Brief:
Below is a block of entries; repeat exactly the lines starting at the line that contains "CZ + r * math.sin(2" and ending at the line that contains "# Hub and shaft", both included.

Given data:
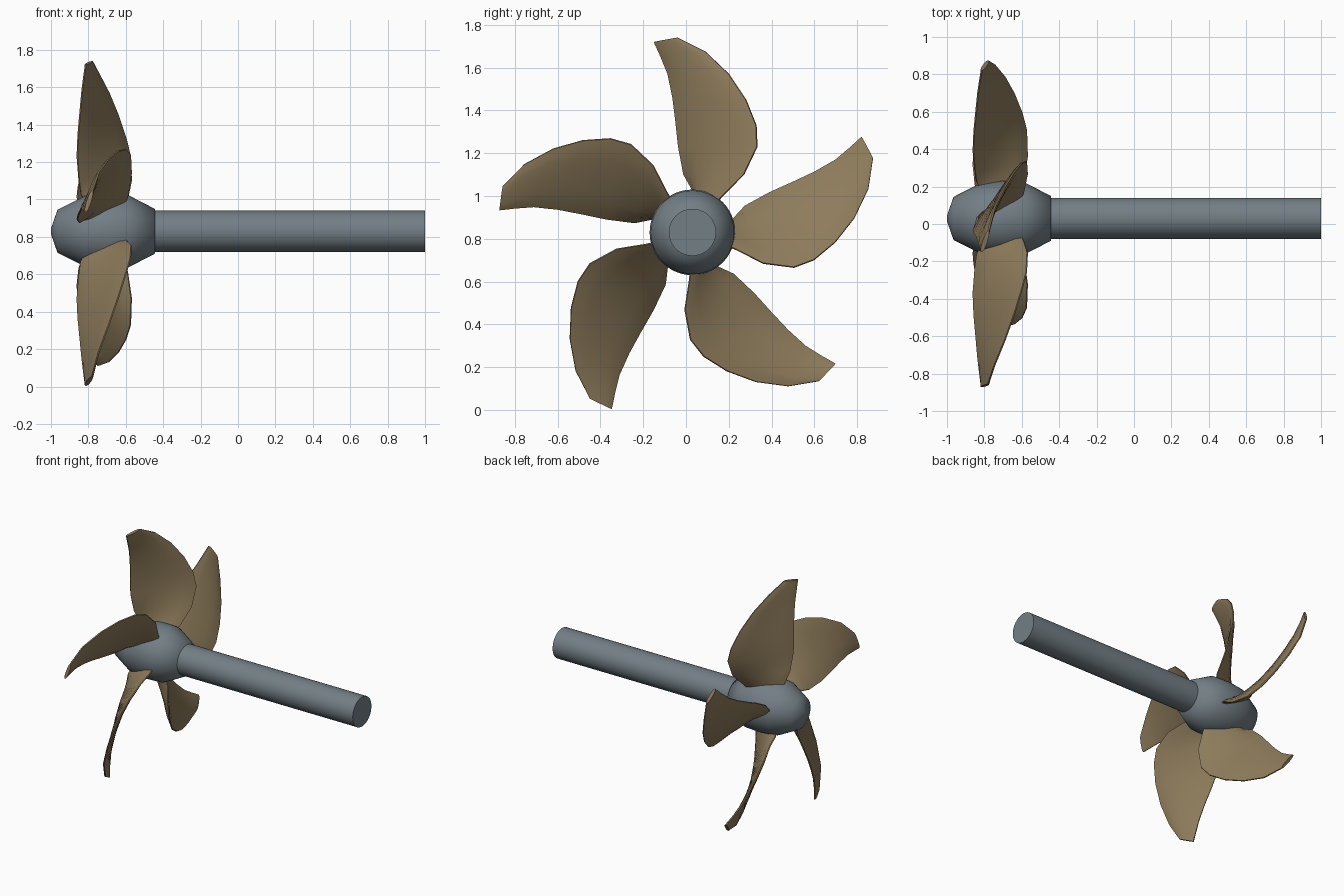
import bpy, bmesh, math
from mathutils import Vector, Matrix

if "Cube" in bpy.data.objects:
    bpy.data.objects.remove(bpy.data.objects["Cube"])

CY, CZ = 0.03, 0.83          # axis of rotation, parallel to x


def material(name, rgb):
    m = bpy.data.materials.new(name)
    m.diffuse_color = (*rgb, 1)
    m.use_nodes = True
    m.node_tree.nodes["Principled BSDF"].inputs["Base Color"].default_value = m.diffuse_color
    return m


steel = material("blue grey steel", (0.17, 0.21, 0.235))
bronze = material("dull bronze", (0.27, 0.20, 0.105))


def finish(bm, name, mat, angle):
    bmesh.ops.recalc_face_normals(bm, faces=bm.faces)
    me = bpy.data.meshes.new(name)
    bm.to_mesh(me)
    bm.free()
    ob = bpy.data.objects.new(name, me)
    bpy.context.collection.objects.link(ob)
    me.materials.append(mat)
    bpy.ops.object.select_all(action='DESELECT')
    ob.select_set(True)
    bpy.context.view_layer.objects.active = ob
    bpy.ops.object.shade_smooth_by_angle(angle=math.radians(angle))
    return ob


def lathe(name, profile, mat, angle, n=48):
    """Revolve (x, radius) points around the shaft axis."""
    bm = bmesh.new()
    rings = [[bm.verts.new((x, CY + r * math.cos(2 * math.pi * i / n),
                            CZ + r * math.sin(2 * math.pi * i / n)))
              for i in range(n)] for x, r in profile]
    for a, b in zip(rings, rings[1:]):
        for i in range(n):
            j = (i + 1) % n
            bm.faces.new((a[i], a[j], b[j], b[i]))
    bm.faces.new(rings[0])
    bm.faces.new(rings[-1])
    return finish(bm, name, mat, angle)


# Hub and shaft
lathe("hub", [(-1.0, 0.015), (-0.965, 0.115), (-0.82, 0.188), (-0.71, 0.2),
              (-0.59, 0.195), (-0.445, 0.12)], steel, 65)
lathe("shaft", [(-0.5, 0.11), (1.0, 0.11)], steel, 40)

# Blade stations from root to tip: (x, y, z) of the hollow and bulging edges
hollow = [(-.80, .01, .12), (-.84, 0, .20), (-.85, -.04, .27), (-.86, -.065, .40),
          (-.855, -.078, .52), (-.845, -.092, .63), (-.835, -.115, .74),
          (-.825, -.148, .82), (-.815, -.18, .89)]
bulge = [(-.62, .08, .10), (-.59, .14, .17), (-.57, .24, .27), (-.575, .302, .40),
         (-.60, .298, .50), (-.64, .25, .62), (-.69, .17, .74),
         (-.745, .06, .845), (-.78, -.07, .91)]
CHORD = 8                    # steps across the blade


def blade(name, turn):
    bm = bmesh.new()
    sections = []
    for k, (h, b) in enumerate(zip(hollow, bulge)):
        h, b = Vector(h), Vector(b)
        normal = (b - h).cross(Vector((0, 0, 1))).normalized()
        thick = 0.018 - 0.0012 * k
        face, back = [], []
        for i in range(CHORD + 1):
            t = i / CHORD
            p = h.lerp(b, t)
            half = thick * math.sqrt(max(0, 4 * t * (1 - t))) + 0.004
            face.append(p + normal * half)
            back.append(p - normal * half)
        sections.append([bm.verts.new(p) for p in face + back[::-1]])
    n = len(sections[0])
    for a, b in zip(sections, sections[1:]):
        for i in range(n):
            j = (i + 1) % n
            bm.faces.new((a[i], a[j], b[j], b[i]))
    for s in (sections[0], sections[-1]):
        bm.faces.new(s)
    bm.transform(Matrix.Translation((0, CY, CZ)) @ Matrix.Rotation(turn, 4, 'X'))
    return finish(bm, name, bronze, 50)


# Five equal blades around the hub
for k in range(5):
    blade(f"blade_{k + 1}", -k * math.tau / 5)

Answer:
                            CZ + r * math.sin(2 * math.pi * i / n)))
              for i in range(n)] for x, r in profile]
    for a, b in zip(rings, rings[1:]):
        for i in range(n):
            j = (i + 1) % n
            bm.faces.new((a[i], a[j], b[j], b[i]))
    bm.faces.new(rings[0])
    bm.faces.new(rings[-1])
    return finish(bm, name, mat, angle)


# Hub and shaft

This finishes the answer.